■ **Your assignment**
Use the entries below and reproduce exactly the lines from the one containing "const L = w.userData.len, n" down to the one containing "[-0.318, -0.28], [-0.415, -0.11], [-0.485, -0.12]], 0.22);", both of them included.

Saved entries:
——

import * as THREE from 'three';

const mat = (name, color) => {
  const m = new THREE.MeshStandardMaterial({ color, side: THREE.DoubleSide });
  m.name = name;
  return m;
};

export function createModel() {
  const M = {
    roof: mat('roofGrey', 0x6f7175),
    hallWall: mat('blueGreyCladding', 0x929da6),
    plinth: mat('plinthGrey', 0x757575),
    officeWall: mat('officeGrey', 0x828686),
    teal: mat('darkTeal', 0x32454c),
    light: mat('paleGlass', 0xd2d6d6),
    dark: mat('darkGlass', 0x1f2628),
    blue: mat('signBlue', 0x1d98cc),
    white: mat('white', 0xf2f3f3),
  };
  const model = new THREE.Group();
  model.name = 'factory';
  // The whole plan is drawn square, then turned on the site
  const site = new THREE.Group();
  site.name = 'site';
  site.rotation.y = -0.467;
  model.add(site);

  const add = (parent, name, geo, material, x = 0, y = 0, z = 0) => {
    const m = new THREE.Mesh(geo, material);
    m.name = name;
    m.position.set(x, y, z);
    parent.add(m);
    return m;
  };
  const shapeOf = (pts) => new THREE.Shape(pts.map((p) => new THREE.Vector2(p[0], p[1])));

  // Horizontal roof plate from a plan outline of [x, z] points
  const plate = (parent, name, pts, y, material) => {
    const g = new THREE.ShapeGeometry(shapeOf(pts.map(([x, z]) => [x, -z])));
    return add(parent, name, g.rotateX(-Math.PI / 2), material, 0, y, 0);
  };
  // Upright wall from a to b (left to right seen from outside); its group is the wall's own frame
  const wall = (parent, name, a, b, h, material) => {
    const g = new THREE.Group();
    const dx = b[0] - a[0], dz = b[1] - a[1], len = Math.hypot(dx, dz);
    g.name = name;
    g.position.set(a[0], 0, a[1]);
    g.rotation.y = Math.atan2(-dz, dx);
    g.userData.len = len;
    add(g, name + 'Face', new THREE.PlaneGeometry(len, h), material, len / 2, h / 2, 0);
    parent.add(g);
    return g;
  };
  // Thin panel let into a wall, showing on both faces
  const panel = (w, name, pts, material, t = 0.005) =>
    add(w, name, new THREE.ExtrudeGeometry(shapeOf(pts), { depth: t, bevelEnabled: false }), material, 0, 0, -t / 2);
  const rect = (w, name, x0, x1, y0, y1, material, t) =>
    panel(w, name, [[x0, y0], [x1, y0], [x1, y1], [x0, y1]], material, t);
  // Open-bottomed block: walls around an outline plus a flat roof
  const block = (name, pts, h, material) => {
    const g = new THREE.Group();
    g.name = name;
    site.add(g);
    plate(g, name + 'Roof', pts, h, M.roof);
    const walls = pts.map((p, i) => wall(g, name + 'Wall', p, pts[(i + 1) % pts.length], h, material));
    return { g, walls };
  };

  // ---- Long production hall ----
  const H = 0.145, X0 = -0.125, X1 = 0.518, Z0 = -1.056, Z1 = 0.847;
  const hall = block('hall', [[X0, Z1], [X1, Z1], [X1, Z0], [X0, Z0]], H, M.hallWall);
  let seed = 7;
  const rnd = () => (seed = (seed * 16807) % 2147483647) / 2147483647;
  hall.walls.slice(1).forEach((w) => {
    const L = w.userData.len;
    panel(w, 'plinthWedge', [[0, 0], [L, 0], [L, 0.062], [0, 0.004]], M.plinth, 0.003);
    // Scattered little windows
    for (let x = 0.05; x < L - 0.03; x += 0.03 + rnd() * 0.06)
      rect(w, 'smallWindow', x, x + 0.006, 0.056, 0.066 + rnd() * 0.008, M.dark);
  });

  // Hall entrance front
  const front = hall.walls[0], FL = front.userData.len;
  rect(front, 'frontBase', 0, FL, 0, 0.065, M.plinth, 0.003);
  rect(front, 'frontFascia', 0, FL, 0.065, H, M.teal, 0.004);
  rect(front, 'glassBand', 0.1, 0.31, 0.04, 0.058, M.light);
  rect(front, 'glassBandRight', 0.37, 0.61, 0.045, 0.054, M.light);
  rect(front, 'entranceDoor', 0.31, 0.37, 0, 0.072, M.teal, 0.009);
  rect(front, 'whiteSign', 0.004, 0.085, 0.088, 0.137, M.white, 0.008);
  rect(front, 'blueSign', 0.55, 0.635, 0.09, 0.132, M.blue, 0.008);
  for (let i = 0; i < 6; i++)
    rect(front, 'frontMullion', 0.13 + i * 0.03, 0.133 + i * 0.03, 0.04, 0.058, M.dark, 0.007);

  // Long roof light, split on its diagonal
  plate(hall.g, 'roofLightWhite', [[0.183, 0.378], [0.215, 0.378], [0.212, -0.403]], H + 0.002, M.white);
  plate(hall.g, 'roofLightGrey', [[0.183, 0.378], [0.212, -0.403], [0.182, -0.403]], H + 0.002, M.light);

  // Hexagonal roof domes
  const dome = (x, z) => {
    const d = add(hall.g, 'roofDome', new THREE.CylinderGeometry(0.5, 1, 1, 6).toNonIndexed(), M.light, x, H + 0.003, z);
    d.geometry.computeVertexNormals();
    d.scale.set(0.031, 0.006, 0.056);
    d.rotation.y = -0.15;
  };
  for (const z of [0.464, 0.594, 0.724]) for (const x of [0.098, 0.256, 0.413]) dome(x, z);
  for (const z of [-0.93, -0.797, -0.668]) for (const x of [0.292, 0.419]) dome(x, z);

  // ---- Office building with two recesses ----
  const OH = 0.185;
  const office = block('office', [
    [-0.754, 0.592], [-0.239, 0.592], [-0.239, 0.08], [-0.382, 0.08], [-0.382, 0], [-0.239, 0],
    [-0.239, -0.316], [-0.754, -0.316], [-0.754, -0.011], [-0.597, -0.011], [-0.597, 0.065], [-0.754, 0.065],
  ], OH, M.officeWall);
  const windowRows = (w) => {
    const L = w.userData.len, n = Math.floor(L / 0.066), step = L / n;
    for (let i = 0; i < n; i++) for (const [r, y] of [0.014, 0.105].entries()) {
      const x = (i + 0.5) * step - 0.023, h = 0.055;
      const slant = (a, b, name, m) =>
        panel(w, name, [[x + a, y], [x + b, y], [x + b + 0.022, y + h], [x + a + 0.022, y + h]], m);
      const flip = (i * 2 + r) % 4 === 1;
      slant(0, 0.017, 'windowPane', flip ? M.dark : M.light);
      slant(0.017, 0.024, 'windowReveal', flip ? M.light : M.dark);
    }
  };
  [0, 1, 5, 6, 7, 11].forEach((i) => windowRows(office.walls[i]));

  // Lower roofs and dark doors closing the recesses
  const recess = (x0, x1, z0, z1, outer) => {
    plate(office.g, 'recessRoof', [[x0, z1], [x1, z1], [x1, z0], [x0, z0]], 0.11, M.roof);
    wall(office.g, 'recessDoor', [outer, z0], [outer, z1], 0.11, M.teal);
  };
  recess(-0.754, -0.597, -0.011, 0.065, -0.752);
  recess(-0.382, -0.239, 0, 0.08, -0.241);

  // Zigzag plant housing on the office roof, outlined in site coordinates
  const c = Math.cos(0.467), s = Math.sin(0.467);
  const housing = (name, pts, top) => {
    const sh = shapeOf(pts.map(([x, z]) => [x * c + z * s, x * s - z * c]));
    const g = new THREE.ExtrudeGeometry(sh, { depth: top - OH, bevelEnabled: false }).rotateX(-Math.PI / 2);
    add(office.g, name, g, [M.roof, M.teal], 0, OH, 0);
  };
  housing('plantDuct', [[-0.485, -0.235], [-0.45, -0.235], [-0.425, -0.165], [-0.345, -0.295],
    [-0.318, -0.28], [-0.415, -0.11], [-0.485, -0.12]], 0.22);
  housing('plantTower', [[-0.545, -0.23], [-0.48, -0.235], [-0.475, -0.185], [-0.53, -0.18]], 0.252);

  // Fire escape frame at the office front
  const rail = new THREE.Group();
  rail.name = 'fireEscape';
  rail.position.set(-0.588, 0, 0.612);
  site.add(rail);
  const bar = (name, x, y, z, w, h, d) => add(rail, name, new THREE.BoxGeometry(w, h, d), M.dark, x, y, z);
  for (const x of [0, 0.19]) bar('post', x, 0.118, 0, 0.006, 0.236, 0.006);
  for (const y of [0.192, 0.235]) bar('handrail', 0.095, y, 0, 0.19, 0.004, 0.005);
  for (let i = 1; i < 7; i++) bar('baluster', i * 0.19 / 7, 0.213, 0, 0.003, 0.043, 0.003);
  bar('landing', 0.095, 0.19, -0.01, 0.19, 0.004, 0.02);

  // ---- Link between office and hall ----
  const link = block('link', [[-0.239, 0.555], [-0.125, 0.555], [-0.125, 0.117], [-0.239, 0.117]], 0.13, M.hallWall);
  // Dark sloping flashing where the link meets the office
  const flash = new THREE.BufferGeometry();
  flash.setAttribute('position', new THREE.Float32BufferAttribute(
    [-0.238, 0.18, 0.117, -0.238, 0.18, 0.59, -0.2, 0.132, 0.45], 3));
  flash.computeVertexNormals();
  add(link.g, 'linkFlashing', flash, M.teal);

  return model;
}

——

■ **The completed task**
    const L = w.userData.len, n = Math.floor(L / 0.066), step = L / n;
    for (let i = 0; i < n; i++) for (const [r, y] of [0.014, 0.105].entries()) {
      const x = (i + 0.5) * step - 0.023, h = 0.055;
      const slant = (a, b, name, m) =>
        panel(w, name, [[x + a, y], [x + b, y], [x + b + 0.022, y + h], [x + a + 0.022, y + h]], m);
      const flip = (i * 2 + r) % 4 === 1;
      slant(0, 0.017, 'windowPane', flip ? M.dark : M.light);
      slant(0.017, 0.024, 'windowReveal', flip ? M.light : M.dark);
    }
  };
  [0, 1, 5, 6, 7, 11].forEach((i) => windowRows(office.walls[i]));

  // Lower roofs and dark doors closing the recesses
  const recess = (x0, x1, z0, z1, outer) => {
    plate(office.g, 'recessRoof', [[x0, z1], [x1, z1], [x1, z0], [x0, z0]], 0.11, M.roof);
    wall(office.g, 'recessDoor', [outer, z0], [outer, z1], 0.11, M.teal);
  };
  recess(-0.754, -0.597, -0.011, 0.065, -0.752);
  recess(-0.382, -0.239, 0, 0.08, -0.241);

  // Zigzag plant housing on the office roof, outlined in site coordinates
  const c = Math.cos(0.467), s = Math.sin(0.467);
  const housing = (name, pts, top) => {
    const sh = shapeOf(pts.map(([x, z]) => [x * c + z * s, x * s - z * c]));
    const g = new THREE.ExtrudeGeometry(sh, { depth: top - OH, bevelEnabled: false }).rotateX(-Math.PI / 2);
    add(office.g, name, g, [M.roof, M.teal], 0, OH, 0);
  };
  housing('plantDuct', [[-0.485, -0.235], [-0.45, -0.235], [-0.425, -0.165], [-0.345, -0.295],
    [-0.318, -0.28], [-0.415, -0.11], [-0.485, -0.12]], 0.22);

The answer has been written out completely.